Women already face additional challenges that are unique to them. First, women have a longer life expectancy. According to a report from the Centers for Disease Control and Prevention the average life expectancy for a man is age 76 and for a woman it is age 81. That's a five year difference. U.S. Census data from 2000 shows there are four times more centenarian women than men. Which means retirement savings must last longer. With longer life expectancy comes the possibility of health issues and the need for long term care planning.
Next a woman earns about three quarters of what a man earns. US Census data also shows that women's median annual income is 77% of men's in 2010. This means they contribute less to 401ks, pensions and social security, resulting in less retirement savings to draw income from in retirement. They also have less discretionary funds to invest and save to sustain their lifestyles now and in the future.
Women also fall into the role of primary care giver taking more time off from their careers to fulfill care giving roles to either their children, elderly parents or a sick spouse. Less time earning income further reduces their ability to save.
Women tend to rely on their husbands to manage investments, balance budgets, and create financial plans. With the divorce rate at fifty percent, a woman could find herself single and not knowing where her money is or how much it is worth. Even worse, not knowing if her husband carefully managed the family assets or possibly squandered them away. For the widowed woman it may mean trying to manage her finances with little knowledge at a much older age after a lifetime of being out of the financial picture. Many women don't plan for the possibility that they may lose their husband's pension and other benefits. Either of these cases could come with detrimental effects.
Lack of financial knowledge ranks high on the list of challenges facing women.
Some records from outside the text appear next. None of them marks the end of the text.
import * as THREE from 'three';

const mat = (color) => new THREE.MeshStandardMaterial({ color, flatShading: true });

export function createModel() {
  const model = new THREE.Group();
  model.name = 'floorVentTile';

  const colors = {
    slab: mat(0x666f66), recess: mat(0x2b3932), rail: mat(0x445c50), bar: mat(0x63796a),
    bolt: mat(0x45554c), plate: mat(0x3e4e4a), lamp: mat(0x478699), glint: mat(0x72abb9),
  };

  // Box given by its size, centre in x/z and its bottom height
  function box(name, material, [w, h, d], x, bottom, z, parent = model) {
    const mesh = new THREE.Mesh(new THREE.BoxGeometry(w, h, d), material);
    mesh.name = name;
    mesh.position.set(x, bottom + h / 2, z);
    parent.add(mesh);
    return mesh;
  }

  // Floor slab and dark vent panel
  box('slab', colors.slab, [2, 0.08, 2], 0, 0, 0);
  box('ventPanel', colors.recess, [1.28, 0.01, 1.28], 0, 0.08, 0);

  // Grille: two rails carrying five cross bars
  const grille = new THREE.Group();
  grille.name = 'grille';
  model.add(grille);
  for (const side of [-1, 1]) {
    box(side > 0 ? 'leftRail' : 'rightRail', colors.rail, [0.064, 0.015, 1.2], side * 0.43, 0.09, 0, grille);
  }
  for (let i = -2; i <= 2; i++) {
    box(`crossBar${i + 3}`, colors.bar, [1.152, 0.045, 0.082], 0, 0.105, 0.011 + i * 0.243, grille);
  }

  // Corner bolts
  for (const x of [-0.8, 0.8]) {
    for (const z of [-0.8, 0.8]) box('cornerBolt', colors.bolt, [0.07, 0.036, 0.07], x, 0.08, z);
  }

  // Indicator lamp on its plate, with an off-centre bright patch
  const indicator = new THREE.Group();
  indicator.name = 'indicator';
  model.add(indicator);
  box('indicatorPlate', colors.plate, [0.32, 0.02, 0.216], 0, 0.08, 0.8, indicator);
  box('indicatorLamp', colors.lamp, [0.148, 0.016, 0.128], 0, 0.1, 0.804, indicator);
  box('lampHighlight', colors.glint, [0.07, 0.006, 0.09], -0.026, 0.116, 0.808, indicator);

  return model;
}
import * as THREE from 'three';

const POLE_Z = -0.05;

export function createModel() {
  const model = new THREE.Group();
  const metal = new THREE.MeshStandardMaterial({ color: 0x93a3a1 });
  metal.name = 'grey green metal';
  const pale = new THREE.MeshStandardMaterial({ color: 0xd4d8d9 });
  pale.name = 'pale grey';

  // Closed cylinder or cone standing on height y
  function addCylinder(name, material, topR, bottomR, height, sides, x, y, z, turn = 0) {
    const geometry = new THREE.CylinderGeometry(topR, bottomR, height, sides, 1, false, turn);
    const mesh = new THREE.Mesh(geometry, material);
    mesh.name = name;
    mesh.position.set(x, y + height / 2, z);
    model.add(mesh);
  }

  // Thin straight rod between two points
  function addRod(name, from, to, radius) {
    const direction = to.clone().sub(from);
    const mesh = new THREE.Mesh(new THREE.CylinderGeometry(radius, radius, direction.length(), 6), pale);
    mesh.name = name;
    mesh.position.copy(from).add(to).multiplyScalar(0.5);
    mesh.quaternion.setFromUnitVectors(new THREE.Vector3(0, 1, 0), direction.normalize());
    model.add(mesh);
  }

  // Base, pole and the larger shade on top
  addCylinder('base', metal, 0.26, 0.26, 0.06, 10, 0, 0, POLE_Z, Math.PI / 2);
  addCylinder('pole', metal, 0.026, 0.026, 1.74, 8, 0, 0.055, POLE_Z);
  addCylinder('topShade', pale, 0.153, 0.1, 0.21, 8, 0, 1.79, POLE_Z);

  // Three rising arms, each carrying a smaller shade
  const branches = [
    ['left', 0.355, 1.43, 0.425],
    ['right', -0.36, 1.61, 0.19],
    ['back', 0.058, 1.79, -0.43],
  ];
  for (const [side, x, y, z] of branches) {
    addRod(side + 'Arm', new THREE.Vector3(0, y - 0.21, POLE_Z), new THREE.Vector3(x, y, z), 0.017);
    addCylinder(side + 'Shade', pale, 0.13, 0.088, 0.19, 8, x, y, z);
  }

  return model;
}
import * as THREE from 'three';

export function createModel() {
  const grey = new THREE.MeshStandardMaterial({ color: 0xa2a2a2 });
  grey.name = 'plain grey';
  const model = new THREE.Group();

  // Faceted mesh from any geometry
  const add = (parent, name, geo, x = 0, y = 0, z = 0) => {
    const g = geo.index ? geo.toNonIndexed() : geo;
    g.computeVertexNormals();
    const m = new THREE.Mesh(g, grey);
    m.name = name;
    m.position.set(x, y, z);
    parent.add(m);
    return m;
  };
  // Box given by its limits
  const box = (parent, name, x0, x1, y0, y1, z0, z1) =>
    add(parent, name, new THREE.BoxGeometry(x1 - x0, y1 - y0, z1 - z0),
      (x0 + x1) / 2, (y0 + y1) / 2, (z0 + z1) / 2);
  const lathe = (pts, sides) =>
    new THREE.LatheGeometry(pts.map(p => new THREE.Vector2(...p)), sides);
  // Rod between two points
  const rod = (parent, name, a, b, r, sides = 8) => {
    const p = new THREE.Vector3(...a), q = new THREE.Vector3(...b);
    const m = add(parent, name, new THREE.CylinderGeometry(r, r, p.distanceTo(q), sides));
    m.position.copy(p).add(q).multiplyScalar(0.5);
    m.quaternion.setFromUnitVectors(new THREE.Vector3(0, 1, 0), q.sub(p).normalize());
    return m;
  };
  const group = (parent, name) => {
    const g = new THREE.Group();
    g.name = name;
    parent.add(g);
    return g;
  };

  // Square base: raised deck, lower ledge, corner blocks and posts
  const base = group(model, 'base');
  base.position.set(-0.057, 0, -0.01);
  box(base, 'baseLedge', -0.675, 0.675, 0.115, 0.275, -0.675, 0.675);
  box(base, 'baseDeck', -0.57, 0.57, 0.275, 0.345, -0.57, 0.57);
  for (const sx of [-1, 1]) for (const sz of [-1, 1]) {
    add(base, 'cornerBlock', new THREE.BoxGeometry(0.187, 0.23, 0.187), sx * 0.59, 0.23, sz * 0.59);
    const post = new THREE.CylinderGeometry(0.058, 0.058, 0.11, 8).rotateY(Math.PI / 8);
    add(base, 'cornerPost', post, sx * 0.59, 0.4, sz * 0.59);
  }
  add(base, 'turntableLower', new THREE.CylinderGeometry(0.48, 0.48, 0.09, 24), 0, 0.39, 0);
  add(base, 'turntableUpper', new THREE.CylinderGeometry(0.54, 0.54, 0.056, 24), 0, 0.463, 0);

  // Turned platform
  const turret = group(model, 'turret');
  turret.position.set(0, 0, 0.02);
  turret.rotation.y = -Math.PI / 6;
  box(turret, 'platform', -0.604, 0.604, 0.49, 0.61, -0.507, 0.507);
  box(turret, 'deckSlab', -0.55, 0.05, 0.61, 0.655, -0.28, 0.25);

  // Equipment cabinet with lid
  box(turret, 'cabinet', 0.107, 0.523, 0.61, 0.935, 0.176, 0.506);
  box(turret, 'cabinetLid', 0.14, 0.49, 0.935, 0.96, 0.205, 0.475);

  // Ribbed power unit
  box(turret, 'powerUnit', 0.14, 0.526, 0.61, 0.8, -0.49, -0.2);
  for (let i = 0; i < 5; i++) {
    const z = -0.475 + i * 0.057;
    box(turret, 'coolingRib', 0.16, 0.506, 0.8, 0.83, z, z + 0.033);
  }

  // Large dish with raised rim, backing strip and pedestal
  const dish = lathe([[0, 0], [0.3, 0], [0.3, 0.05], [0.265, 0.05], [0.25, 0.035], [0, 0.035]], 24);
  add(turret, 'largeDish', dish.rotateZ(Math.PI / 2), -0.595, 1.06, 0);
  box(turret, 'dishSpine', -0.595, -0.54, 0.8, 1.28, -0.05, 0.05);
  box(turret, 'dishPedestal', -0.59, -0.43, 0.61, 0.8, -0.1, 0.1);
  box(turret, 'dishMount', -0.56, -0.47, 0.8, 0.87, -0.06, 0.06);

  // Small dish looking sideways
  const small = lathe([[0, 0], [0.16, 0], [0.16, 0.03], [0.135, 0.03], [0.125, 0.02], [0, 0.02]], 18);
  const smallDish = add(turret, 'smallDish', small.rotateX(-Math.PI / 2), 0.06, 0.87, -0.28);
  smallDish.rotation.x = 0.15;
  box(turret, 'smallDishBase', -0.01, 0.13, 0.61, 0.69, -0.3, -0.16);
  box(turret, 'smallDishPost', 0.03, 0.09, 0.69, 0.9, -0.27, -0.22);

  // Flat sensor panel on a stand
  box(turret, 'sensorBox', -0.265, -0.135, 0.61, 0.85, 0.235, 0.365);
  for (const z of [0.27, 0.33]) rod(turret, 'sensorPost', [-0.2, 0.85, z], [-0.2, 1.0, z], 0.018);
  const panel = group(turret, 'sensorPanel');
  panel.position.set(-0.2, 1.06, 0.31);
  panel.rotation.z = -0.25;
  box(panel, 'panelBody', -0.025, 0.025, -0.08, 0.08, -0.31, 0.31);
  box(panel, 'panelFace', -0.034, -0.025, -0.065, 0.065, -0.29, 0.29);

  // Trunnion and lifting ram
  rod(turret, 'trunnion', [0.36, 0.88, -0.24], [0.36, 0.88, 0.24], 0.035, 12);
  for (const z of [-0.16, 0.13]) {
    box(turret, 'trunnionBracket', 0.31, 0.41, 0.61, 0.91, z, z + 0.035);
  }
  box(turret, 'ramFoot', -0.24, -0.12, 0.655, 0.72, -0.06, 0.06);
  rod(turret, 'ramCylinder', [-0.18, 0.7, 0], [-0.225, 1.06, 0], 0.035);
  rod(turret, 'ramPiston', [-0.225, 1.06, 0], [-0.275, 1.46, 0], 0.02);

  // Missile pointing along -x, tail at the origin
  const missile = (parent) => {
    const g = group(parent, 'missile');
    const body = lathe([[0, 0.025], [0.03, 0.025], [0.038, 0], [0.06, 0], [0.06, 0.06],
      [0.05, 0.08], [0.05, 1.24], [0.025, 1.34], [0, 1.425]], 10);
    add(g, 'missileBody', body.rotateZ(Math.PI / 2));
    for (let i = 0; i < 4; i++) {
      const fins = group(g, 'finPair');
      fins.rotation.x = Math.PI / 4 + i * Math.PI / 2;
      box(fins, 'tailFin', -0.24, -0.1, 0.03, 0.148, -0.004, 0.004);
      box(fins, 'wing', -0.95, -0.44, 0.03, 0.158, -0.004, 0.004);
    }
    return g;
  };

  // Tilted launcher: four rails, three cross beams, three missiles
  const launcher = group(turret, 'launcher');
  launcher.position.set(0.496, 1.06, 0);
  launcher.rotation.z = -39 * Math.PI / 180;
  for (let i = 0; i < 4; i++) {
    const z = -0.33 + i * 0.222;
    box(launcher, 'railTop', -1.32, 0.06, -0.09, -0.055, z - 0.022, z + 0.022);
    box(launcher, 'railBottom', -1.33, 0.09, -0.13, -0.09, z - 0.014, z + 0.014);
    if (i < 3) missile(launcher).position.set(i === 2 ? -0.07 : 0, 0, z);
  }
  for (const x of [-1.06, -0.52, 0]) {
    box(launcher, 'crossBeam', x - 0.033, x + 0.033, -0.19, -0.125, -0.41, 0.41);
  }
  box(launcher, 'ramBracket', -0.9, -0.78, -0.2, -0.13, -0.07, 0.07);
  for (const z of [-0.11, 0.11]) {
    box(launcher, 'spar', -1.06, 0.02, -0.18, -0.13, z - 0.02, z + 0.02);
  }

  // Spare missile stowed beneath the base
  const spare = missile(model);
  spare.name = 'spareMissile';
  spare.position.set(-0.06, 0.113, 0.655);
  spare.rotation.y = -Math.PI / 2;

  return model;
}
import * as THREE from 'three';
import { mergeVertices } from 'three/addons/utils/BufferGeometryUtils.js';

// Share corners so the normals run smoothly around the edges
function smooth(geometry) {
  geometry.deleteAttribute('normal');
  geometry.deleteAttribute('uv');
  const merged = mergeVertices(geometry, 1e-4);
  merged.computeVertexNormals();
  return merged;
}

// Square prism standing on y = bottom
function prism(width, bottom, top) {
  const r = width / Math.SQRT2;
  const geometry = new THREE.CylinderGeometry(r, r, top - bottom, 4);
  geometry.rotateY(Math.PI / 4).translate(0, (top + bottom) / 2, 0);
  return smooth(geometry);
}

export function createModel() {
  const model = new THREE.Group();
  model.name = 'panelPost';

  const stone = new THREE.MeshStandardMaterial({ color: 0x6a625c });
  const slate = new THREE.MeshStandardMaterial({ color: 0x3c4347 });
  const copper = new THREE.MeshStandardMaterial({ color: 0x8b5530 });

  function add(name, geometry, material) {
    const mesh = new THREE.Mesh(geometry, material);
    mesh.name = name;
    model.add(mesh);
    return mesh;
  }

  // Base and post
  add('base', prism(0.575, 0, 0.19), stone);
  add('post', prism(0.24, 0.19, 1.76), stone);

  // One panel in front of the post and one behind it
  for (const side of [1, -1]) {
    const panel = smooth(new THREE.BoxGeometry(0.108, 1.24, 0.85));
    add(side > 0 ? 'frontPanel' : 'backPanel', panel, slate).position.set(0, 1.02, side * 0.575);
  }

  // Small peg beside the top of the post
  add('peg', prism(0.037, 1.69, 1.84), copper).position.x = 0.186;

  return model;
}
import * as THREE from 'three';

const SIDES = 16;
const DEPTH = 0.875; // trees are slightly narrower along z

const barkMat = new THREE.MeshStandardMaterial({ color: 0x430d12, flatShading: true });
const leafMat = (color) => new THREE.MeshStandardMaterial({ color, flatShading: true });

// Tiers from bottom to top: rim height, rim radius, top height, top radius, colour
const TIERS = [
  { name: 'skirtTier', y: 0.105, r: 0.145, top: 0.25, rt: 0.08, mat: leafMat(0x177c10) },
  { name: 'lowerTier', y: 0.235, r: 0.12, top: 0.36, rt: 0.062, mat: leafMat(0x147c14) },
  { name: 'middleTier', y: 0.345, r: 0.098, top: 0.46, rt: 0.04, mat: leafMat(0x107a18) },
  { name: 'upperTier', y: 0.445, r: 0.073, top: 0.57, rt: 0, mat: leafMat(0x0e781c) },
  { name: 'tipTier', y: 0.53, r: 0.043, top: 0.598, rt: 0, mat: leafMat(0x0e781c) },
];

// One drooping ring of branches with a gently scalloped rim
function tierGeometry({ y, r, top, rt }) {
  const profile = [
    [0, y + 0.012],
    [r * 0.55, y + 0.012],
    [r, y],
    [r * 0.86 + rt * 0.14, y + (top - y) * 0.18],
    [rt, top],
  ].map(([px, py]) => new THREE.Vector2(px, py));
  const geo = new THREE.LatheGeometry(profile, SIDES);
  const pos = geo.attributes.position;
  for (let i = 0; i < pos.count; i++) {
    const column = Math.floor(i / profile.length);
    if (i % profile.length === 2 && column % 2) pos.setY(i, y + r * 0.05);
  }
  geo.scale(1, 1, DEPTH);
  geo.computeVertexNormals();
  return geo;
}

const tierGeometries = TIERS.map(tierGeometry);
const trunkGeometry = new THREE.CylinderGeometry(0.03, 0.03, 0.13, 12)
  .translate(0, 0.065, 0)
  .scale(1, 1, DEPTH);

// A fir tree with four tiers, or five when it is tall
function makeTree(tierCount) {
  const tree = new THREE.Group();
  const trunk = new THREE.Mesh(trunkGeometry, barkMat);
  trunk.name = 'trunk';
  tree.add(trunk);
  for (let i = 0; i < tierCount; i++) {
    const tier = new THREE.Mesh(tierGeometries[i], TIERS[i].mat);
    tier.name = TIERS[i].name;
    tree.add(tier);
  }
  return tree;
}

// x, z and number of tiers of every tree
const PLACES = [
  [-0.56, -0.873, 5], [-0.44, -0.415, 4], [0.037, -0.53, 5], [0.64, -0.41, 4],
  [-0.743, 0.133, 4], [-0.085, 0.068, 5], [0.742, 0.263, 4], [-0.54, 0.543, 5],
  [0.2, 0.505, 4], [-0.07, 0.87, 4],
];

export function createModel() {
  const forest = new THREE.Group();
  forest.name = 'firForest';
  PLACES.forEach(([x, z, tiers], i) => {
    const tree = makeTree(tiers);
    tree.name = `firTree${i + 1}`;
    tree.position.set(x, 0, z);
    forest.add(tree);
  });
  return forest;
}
Traditionally women are not encouraged to educate themselves on financial issues. More than 70 percent of men say they have a good understanding of stock market basics, but less than 45 percent of women feel that way. This puts them at a disadvantage to their male counterparts. This lack of knowledge leads them to be more conservative, under utilizing stocks, bonds and other invests. As a result their long term returns and ability to hedge inflation are affected. Research released by HSBC showed that many women are not prepared for retirement, with just 24% of women in their fifties claiming to have a financial plan in place.
After learning about the challenges women face with their finances, do you want to leave your financial future to chance? What are you ready to do to overcome these financial concerns? Please consider taking charge of your future by working on a financial plan. Don't let a longer life expectancy, lower earnings, and lack of financial knowledge take you off course. Make a plan to take charge today!
About the Author:
Bill Leavitt is a Registered Investment Advisor, practicing financial planning and wealth management for single, widowed, and divorced women since 1994. He is the President of Senior Financial Advisors, Inc. in Orange Connecticut. Learn more here: http://www.sfainc.net.